▸ Try it: Give back each entry verbatim.

Stored data entries
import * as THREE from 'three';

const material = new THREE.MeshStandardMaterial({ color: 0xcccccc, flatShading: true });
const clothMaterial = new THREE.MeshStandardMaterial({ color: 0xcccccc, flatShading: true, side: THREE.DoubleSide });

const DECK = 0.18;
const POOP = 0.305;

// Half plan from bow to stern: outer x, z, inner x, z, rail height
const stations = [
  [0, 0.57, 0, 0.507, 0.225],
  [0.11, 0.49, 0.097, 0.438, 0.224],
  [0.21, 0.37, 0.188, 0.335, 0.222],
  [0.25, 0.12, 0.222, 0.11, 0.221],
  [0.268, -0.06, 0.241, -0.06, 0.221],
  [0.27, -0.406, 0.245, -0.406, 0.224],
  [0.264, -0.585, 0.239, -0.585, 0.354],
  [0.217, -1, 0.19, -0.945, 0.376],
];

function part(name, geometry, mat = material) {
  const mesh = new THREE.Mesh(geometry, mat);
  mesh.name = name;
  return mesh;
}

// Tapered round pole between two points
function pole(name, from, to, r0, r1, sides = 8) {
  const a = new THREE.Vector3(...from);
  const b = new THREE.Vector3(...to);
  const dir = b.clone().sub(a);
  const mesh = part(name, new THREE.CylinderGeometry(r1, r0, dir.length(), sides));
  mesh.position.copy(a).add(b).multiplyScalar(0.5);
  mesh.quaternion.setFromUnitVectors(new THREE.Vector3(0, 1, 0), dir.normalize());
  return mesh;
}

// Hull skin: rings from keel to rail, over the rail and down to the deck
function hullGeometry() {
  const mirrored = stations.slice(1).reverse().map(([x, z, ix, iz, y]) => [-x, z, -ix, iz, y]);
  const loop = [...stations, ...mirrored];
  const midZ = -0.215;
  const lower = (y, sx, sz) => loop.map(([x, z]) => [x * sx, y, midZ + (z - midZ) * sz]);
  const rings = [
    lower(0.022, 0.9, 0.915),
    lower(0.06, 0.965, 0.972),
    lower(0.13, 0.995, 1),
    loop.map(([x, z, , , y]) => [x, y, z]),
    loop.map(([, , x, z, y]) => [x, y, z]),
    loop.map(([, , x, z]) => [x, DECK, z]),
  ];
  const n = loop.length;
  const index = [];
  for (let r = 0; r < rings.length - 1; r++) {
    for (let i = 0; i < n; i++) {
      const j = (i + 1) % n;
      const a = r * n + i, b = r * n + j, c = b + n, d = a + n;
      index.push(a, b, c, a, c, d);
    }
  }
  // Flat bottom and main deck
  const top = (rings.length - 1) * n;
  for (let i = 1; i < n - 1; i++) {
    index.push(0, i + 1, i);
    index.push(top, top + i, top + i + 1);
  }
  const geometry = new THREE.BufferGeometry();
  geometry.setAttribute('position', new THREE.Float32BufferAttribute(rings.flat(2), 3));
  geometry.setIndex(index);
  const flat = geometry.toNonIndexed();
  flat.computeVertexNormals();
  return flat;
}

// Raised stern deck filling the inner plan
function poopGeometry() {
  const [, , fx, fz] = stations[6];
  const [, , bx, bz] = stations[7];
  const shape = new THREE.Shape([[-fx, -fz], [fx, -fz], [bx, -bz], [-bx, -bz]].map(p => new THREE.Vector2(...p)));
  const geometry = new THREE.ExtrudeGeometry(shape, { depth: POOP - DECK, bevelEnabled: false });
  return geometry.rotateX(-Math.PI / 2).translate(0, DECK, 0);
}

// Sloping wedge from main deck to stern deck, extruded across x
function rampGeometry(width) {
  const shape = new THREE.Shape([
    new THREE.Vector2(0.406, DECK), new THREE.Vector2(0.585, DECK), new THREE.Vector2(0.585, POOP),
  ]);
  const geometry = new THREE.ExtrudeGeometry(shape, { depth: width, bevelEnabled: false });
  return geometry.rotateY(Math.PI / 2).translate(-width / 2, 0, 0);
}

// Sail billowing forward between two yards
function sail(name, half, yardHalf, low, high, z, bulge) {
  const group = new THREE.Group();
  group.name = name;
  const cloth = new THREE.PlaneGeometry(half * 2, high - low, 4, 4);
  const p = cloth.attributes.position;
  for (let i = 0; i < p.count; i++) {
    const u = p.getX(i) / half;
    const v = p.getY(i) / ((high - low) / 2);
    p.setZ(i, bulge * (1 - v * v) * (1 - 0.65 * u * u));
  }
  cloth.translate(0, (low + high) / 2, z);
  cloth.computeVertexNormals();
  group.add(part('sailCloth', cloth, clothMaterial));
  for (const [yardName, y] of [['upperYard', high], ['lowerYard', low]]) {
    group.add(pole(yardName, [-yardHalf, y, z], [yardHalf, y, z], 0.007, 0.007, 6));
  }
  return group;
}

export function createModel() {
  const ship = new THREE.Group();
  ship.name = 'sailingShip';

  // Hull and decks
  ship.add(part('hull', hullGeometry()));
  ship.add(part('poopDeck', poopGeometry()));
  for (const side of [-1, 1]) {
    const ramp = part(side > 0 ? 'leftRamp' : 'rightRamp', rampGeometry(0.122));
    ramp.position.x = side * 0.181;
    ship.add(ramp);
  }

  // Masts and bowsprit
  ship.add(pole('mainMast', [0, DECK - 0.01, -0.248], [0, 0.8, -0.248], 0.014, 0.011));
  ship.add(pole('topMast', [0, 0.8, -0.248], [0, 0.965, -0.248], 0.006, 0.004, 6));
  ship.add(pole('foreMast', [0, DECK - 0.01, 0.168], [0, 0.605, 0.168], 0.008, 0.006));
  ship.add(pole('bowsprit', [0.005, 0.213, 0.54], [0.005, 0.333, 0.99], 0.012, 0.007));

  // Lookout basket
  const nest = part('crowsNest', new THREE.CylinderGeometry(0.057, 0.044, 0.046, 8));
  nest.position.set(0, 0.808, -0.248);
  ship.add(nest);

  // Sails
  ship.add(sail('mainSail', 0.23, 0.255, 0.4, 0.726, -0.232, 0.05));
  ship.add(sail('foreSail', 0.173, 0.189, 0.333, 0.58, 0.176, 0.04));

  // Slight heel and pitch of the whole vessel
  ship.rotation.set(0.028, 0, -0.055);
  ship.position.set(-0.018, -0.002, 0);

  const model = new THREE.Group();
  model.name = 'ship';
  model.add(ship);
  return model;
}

▸ Response:
import * as THREE from 'three';

const material = new THREE.MeshStandardMaterial({ color: 0xcccccc, flatShading: true });
const clothMaterial = new THREE.MeshStandardMaterial({ color: 0xcccccc, flatShading: true, side: THREE.DoubleSide });

const DECK = 0.18;
const POOP = 0.305;

// Half plan from bow to stern: outer x, z, inner x, z, rail height
const stations = [
  [0, 0.57, 0, 0.507, 0.225],
  [0.11, 0.49, 0.097, 0.438, 0.224],
  [0.21, 0.37, 0.188, 0.335, 0.222],
  [0.25, 0.12, 0.222, 0.11, 0.221],
  [0.268, -0.06, 0.241, -0.06, 0.221],
  [0.27, -0.406, 0.245, -0.406, 0.224],
  [0.264, -0.585, 0.239, -0.585, 0.354],
  [0.217, -1, 0.19, -0.945, 0.376],
];

function part(name, geometry, mat = material) {
  const mesh = new THREE.Mesh(geometry, mat);
  mesh.name = name;
  return mesh;
}

// Tapered round pole between two points
function pole(name, from, to, r0, r1, sides = 8) {
  const a = new THREE.Vector3(...from);
  const b = new THREE.Vector3(...to);
  const dir = b.clone().sub(a);
  const mesh = part(name, new THREE.CylinderGeometry(r1, r0, dir.length(), sides));
  mesh.position.copy(a).add(b).multiplyScalar(0.5);
  mesh.quaternion.setFromUnitVectors(new THREE.Vector3(0, 1, 0), dir.normalize());
  return mesh;
}

// Hull skin: rings from keel to rail, over the rail and down to the deck
function hullGeometry() {
  const mirrored = stations.slice(1).reverse().map(([x, z, ix, iz, y]) => [-x, z, -ix, iz, y]);
  const loop = [...stations, ...mirrored];
  const midZ = -0.215;
  const lower = (y, sx, sz) => loop.map(([x, z]) => [x * sx, y, midZ + (z - midZ) * sz]);
  const rings = [
    lower(0.022, 0.9, 0.915),
    lower(0.06, 0.965, 0.972),
    lower(0.13, 0.995, 1),
    loop.map(([x, z, , , y]) => [x, y, z]),
    loop.map(([, , x, z, y]) => [x, y, z]),
    loop.map(([, , x, z]) => [x, DECK, z]),
  ];
  const n = loop.length;
  const index = [];
  for (let r = 0; r < rings.length - 1; r++) {
    for (let i = 0; i < n; i++) {
      const j = (i + 1) % n;
      const a = r * n + i, b = r * n + j, c = b + n, d = a + n;
      index.push(a, b, c, a, c, d);
    }
  }
  // Flat bottom and main deck
  const top = (rings.length - 1) * n;
  for (let i = 1; i < n - 1; i++) {
    index.push(0, i + 1, i);
    index.push(top, top + i, top + i + 1);
  }
  const geometry = new THREE.BufferGeometry();
  geometry.setAttribute('position', new THREE.Float32BufferAttribute(rings.flat(2), 3));
  geometry.setIndex(index);
  const flat = geometry.toNonIndexed();
  flat.computeVertexNormals();
  return flat;
}

// Raised stern deck filling the inner plan
function poopGeometry() {
  const [, , fx, fz] = stations[6];
  const [, , bx, bz] = stations[7];
  const shape = new THREE.Shape([[-fx, -fz], [fx, -fz], [bx, -bz], [-bx, -bz]].map(p => new THREE.Vector2(...p)));
  const geometry = new THREE.ExtrudeGeometry(shape, { depth: POOP - DECK, bevelEnabled: false });
  return geometry.rotateX(-Math.PI / 2).translate(0, DECK, 0);
}

// Sloping wedge from main deck to stern deck, extruded across x
function rampGeometry(width) {
  const shape = new THREE.Shape([
    new THREE.Vector2(0.406, DECK), new THREE.Vector2(0.585, DECK), new THREE.Vector2(0.585, POOP),
  ]);
  const geometry = new THREE.ExtrudeGeometry(shape, { depth: width, bevelEnabled: false });
  return geometry.rotateY(Math.PI / 2).translate(-width / 2, 0, 0);
}

// Sail billowing forward between two yards
function sail(name, half, yardHalf, low, high, z, bulge) {
  const group = new THREE.Group();
  group.name = name;
  const cloth = new THREE.PlaneGeometry(half * 2, high - low, 4, 4);
  const p = cloth.attributes.position;
  for (let i = 0; i < p.count; i++) {
    const u = p.getX(i) / half;
    const v = p.getY(i) / ((high - low) / 2);
    p.setZ(i, bulge * (1 - v * v) * (1 - 0.65 * u * u));
  }
  cloth.translate(0, (low + high) / 2, z);
  cloth.computeVertexNormals();
  group.add(part('sailCloth', cloth, clothMaterial));
  for (const [yardName, y] of [['upperYard', high], ['lowerYard', low]]) {
    group.add(pole(yardName, [-yardHalf, y, z], [yardHalf, y, z], 0.007, 0.007, 6));
  }
  return group;
}

export function createModel() {
  const ship = new THREE.Group();
  ship.name = 'sailingShip';

  // Hull and decks
  ship.add(part('hull', hullGeometry()));
  ship.add(part('poopDeck', poopGeometry()));
  for (const side of [-1, 1]) {
    const ramp = part(side > 0 ? 'leftRamp' : 'rightRamp', rampGeometry(0.122));
    ramp.position.x = side * 0.181;
    ship.add(ramp);
  }

  // Masts and bowsprit
  ship.add(pole('mainMast', [0, DECK - 0.01, -0.248], [0, 0.8, -0.248], 0.014, 0.011));
  ship.add(pole('topMast', [0, 0.8, -0.248], [0, 0.965, -0.248], 0.006, 0.004, 6));
  ship.add(pole('foreMast', [0, DECK - 0.01, 0.168], [0, 0.605, 0.168], 0.008, 0.006));
  ship.add(pole('bowsprit', [0.005, 0.213, 0.54], [0.005, 0.333, 0.99], 0.012, 0.007));

  // Lookout basket
  const nest = part('crowsNest', new THREE.CylinderGeometry(0.057, 0.044, 0.046, 8));
  nest.position.set(0, 0.808, -0.248);
  ship.add(nest);

  // Sails
  ship.add(sail('mainSail', 0.23, 0.255, 0.4, 0.726, -0.232, 0.05));
  ship.add(sail('foreSail', 0.173, 0.189, 0.333, 0.58, 0.176, 0.04));

  // Slight heel and pitch of the whole vessel
  ship.rotation.set(0.028, 0, -0.055);
  ship.position.set(-0.018, -0.002, 0);

  const model = new THREE.Group();
  model.name = 'ship';
  model.add(ship);
  return model;
}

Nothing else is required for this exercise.